> [Task brief]:
How do the lines below between the ones holding "-0.019, PIVOT_Z), 24, gold, True)" and "# Tassel strands", inclusive, read? Give them again exactly, with no other lines.

> [Given data]:

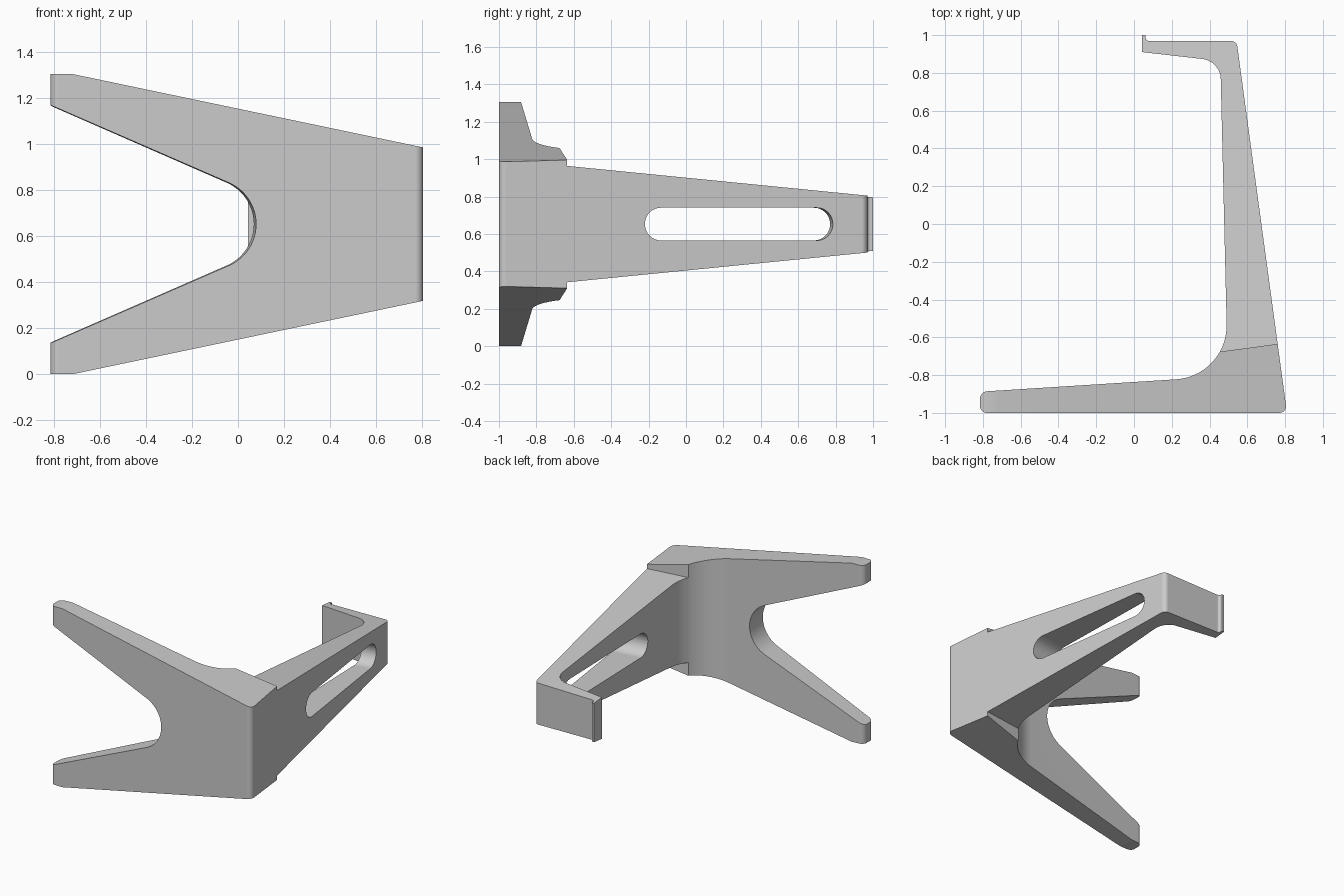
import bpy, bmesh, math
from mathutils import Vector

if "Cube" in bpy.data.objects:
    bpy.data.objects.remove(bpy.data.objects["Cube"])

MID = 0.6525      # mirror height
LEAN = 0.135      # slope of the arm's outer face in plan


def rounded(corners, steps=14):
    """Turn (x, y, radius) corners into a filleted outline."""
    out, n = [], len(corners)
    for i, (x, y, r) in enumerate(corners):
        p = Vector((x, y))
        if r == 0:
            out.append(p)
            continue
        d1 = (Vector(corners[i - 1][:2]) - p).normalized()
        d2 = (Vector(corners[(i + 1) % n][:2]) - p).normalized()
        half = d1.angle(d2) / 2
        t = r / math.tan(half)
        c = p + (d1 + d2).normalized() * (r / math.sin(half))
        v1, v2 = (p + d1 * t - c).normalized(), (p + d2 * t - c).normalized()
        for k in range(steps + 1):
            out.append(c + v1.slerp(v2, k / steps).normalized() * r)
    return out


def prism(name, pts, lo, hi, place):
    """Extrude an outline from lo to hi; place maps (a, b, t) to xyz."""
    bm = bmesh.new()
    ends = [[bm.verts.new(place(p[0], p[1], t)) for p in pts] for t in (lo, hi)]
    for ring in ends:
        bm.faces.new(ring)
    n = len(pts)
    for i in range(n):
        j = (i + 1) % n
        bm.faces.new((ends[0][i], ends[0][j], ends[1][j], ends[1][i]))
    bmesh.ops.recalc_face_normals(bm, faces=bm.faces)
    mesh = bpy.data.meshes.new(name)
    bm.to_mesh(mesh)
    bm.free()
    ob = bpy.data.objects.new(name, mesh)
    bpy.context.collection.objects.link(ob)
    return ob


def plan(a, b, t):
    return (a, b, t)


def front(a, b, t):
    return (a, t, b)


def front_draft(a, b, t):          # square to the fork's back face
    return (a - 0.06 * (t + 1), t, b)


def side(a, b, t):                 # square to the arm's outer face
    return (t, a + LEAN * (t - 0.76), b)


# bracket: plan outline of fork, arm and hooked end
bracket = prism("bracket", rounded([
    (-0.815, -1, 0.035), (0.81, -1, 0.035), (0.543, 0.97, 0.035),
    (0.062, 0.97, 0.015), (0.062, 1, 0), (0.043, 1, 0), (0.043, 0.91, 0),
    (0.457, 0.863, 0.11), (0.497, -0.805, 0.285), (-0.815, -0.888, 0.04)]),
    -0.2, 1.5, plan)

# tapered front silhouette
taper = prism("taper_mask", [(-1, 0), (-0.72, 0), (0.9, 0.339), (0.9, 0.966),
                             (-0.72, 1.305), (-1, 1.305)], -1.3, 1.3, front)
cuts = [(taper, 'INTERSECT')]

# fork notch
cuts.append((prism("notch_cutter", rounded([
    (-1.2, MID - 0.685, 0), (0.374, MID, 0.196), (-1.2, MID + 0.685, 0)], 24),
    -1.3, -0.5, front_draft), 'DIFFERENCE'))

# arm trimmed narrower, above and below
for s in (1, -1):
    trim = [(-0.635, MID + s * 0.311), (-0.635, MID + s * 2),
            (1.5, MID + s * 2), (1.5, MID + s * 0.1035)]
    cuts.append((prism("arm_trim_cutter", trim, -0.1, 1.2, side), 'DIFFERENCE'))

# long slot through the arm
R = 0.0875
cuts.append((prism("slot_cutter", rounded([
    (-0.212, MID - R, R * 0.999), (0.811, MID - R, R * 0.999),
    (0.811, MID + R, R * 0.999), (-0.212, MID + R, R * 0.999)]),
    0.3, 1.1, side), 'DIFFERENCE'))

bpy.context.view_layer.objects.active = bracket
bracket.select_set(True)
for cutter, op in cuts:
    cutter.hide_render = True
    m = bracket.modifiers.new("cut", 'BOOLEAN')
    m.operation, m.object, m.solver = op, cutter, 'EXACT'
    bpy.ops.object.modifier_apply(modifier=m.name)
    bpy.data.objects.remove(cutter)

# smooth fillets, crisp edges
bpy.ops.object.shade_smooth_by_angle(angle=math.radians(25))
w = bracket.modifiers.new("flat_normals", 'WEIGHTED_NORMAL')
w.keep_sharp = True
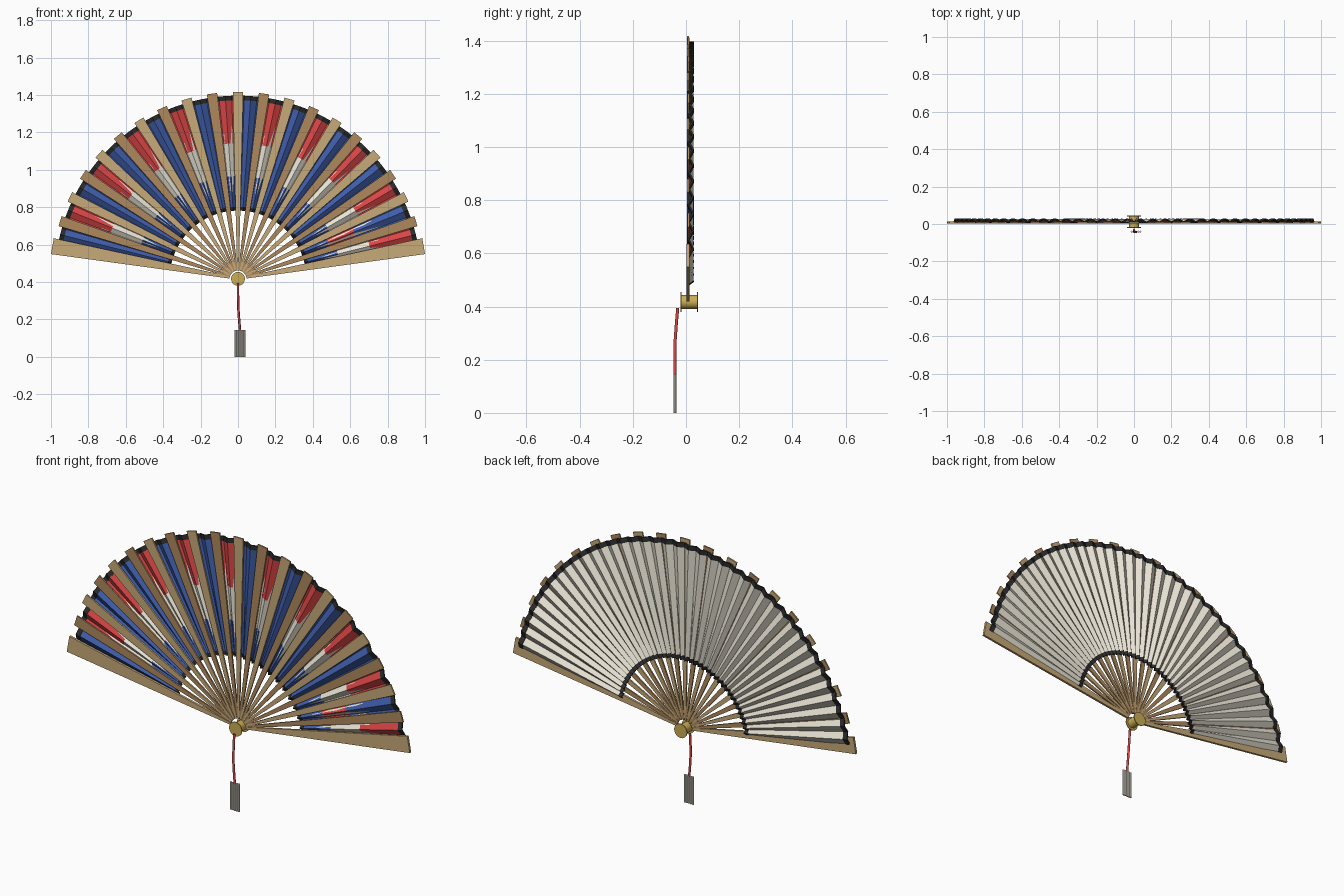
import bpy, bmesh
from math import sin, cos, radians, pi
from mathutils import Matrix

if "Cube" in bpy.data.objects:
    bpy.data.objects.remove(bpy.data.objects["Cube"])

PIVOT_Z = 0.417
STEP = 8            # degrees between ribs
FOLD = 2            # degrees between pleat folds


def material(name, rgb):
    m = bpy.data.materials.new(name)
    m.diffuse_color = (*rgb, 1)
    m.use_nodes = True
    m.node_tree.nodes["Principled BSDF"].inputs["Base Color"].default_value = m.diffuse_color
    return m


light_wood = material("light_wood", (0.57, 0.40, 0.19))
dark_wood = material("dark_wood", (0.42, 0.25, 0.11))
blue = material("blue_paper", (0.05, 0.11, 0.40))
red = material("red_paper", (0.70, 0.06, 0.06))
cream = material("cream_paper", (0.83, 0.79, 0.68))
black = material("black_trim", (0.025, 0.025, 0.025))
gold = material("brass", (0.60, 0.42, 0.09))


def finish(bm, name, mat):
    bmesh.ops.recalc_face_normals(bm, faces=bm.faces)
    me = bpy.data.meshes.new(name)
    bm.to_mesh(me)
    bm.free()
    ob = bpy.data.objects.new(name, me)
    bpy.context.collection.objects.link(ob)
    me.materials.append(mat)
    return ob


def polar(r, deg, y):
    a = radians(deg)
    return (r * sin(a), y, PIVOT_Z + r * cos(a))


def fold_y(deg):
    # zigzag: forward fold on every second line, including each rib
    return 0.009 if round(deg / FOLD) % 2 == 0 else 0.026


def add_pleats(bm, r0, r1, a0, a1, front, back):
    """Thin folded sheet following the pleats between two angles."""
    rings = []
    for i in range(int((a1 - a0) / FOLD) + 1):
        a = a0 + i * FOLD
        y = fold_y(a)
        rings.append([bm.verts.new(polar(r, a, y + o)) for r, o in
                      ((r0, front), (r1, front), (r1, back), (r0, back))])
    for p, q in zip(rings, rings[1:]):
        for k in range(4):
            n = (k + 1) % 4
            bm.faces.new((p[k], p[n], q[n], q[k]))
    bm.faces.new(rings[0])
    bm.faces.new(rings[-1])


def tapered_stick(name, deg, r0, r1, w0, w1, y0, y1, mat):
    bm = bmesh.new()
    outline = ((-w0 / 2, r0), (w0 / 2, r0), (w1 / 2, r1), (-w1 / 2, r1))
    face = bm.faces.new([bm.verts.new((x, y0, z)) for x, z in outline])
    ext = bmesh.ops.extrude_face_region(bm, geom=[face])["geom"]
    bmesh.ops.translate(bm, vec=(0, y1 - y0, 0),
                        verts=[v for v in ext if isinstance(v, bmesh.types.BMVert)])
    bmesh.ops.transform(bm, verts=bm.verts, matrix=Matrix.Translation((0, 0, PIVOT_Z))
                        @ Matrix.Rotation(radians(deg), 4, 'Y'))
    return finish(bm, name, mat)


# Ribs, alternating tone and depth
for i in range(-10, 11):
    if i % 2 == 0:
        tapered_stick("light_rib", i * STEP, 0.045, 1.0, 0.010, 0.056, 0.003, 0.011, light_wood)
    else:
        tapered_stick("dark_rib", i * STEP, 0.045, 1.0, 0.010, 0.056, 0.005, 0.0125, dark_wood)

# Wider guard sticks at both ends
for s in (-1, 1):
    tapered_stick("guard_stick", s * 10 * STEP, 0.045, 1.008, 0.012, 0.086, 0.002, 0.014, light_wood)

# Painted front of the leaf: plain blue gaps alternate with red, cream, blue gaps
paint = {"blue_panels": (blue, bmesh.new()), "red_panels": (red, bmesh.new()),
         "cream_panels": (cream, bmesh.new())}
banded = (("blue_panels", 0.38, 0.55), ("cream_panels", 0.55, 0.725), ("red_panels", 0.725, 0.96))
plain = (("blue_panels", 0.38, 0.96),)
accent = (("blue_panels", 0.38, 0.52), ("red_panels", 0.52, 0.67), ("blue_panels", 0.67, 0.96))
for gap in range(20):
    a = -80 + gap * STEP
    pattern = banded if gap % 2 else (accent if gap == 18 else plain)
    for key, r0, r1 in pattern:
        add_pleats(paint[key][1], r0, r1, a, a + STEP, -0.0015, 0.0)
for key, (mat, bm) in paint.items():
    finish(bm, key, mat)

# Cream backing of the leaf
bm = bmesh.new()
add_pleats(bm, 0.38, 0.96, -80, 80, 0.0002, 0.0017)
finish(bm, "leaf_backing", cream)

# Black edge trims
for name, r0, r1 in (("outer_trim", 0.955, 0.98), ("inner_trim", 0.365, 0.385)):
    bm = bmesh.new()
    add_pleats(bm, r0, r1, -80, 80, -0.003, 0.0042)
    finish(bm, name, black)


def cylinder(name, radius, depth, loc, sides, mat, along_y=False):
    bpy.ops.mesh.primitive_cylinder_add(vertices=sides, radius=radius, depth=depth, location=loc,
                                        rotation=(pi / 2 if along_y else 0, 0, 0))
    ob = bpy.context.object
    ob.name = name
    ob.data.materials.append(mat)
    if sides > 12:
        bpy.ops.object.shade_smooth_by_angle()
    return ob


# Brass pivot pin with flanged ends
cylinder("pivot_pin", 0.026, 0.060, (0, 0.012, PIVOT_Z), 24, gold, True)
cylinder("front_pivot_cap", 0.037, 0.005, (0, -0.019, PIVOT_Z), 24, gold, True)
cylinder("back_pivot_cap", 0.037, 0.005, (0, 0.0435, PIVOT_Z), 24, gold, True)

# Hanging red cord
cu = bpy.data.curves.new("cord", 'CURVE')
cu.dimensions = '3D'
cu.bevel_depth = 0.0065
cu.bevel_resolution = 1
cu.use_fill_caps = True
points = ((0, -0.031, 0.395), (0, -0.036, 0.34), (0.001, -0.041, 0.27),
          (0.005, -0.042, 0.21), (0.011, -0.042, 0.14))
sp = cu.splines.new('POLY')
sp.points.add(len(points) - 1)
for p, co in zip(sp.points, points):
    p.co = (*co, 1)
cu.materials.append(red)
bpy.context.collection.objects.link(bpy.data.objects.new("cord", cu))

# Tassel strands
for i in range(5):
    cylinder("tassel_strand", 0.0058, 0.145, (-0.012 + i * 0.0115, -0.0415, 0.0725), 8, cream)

> [Your solution]:
cylinder("front_pivot_cap", 0.037, 0.005, (0, -0.019, PIVOT_Z), 24, gold, True)
cylinder("back_pivot_cap", 0.037, 0.005, (0, 0.0435, PIVOT_Z), 24, gold, True)

# Hanging red cord
cu = bpy.data.curves.new("cord", 'CURVE')
cu.dimensions = '3D'
cu.bevel_depth = 0.0065
cu.bevel_resolution = 1
cu.use_fill_caps = True
points = ((0, -0.031, 0.395), (0, -0.036, 0.34), (0.001, -0.041, 0.27),
          (0.005, -0.042, 0.21), (0.011, -0.042, 0.14))
sp = cu.splines.new('POLY')
sp.points.add(len(points) - 1)
for p, co in zip(sp.points, points):
    p.co = (*co, 1)
cu.materials.append(red)
bpy.context.collection.objects.link(bpy.data.objects.new("cord", cu))

# Tassel strands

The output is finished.